I am sitting on the porch in my coat, looking out. The dog still circles around my legs, unsure of where he should sit, as I make no move to lift him into my lap.
4:30 AM: the blue silhouette of mountains, the lightening blackness behind.
I’m not trying to be impersonal here, but it is a relief to talk about anything but me: that is, anything but the details of my emotional and relational life.
I believe in autobiography because I believe in the profound immensity of the single, ordinary person.
Not me in particular. The "person." But can you see the "person" without the "particular?" Perhaps not. So I try not to shy away from specificity, even if that specificity consists of slivers of a vaster, more complexly private life.

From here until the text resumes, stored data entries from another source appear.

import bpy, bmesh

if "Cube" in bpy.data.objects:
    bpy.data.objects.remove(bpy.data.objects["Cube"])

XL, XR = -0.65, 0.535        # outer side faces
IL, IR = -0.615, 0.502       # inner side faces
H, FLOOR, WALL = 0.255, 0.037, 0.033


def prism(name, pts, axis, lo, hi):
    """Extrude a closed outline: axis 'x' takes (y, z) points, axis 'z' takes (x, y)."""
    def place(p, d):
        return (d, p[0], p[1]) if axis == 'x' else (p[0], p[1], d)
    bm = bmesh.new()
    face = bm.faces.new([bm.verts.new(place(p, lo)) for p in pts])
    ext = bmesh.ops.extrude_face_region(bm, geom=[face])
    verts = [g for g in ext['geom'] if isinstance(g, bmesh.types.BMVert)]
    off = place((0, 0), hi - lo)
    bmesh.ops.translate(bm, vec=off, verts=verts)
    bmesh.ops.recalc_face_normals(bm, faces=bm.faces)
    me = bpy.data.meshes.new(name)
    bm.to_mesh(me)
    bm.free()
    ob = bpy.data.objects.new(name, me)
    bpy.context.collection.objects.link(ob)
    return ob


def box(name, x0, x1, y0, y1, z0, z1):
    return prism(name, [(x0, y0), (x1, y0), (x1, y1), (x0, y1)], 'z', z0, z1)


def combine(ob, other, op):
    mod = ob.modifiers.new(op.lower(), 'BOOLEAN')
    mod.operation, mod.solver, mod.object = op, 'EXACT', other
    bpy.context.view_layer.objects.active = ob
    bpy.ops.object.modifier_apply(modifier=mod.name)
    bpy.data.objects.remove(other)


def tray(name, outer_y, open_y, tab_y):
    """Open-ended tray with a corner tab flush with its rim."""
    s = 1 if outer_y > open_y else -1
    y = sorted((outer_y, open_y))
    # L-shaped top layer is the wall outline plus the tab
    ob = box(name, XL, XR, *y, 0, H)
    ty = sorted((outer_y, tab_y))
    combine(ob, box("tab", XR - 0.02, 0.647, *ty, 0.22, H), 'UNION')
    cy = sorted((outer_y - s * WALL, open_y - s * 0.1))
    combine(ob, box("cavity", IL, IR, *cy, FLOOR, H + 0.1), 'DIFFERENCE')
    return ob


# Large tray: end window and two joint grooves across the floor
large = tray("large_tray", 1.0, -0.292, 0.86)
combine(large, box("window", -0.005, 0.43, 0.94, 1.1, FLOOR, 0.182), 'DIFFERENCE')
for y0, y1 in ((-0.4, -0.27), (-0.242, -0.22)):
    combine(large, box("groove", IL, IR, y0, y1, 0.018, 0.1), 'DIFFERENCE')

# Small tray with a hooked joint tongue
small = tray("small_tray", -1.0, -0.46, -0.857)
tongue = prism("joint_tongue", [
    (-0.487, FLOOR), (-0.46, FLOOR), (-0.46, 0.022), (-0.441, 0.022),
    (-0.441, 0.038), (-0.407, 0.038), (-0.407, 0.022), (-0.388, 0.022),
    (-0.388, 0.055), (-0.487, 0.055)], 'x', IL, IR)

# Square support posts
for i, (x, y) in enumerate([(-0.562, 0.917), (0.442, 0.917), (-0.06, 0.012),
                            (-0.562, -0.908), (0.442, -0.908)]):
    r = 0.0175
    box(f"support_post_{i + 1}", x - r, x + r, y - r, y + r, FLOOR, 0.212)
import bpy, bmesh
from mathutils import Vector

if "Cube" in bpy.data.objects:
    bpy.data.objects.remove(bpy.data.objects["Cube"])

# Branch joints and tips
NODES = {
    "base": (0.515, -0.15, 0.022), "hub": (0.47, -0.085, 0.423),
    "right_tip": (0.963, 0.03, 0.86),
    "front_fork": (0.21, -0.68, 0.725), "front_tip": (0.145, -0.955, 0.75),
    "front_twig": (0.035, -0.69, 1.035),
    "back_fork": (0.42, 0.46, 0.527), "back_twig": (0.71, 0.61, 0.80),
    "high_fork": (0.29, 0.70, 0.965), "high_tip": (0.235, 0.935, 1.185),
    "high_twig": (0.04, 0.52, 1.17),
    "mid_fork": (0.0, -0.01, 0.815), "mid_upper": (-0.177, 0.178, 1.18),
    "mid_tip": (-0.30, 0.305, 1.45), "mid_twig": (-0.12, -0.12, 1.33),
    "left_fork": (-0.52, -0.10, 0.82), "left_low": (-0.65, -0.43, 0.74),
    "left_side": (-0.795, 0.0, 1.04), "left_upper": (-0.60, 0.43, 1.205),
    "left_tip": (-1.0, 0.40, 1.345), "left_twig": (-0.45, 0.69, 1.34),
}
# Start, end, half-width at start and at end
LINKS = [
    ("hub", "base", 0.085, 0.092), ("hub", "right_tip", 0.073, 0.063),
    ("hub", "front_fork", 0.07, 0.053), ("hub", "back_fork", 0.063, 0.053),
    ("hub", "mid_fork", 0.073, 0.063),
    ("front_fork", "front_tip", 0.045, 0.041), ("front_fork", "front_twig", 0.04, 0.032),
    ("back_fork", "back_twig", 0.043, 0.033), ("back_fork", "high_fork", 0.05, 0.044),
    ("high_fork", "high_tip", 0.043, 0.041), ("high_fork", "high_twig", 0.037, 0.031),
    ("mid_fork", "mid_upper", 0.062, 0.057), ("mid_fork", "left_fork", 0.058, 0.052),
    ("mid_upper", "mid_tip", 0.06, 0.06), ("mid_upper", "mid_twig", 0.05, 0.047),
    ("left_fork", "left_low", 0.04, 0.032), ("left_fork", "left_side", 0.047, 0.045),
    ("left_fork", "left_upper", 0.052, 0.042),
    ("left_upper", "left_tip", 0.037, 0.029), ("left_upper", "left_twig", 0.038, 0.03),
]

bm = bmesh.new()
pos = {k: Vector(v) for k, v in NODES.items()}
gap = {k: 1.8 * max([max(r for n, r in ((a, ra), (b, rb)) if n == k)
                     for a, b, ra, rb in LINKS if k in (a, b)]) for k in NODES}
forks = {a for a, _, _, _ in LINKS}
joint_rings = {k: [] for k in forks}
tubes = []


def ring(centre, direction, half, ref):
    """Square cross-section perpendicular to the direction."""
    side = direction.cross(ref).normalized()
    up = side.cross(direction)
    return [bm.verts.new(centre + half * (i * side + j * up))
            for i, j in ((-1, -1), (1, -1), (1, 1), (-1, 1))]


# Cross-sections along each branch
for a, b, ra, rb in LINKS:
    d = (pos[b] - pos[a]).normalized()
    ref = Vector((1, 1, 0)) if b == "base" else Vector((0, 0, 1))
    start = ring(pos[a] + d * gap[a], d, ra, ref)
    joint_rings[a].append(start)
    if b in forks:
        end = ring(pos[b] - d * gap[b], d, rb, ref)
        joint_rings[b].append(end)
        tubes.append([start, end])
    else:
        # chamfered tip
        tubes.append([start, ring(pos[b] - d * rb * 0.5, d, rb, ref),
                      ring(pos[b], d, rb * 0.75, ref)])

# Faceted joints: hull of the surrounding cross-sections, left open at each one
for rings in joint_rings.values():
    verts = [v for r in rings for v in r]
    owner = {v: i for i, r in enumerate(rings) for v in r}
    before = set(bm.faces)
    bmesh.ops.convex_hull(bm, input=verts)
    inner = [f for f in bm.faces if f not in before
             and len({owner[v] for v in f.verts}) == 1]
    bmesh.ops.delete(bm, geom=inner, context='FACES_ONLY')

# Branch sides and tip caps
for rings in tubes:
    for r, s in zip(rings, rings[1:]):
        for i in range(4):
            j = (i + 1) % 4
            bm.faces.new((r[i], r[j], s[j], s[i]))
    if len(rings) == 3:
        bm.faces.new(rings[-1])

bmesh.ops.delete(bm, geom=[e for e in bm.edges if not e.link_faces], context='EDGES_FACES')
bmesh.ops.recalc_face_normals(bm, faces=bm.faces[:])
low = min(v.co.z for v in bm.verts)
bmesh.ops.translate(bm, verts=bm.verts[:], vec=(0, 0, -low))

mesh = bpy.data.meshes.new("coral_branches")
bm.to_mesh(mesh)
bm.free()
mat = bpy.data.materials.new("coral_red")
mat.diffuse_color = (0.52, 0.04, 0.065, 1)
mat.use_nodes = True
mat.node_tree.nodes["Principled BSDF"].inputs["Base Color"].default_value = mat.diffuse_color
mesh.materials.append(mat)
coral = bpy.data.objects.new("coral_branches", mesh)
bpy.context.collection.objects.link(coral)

Here is a sliver:
Georg says that I need to be better at "taking care of things." "Taking care of things" tends to be shorthand for the art of housekeeping, although I can't quite define this art. I think it has to do with separating your laundry into four separate piles, has to do with cherishing linen spray and clear totes for organizing, has to do with Georg breathing a dramatic sigh of relief when we finally replace our blue towels for neon white ones which "now we can bleach," he rapturizes, "So they always look this clean." I suppose this is what it means to "take care of things."
I clean (constantly, it seems), but I do not "take care of things." When I take something out, I must learn to put it away immediately. This habit of allowing messes so I can rush to the next thing (making cleaning an event rather than a natural extension of using space and things) is a distortion of time, I decide. I must care for consequences, not just actions (the putting away the coat and not just wearing it). Each small block of time that has its own particular demands, (smaller than a sweeping life purpose, but more significant).
A philosophy of taking care of things. This phrase makes me smile ironically, but it also reminds me that Georg and I are together for a reason. He has taught me that when we are called to love the world, we are not meant to love it in the abstract. We are meant to love the smallest and most ordinary facts. We are meant to love neon white towels or the chaotic jumble of indoor plants. We are meant to love mugs, loose-leafed tea, and the feeling of the simplest sweater. Is it possible that the love of things is preparation for the love of people?
Avoiding objectification is much more difficult than we think. When I want Georg to change in order to better fit me, I am seeing his existence as simply peripheral to mine, as a means to meet my needs. Isn't this also objectification? If I pour tea in a mug and drink it (using it) but then wash it out gratefully, dry it carefully, put it in its designated spot in the cupboard (taking care of it), am I objectifying an object or interacting with it? To not objectify objects: not naiveté, but a higher law. A preparation for not objectifying people.
So today I will try to take care of things.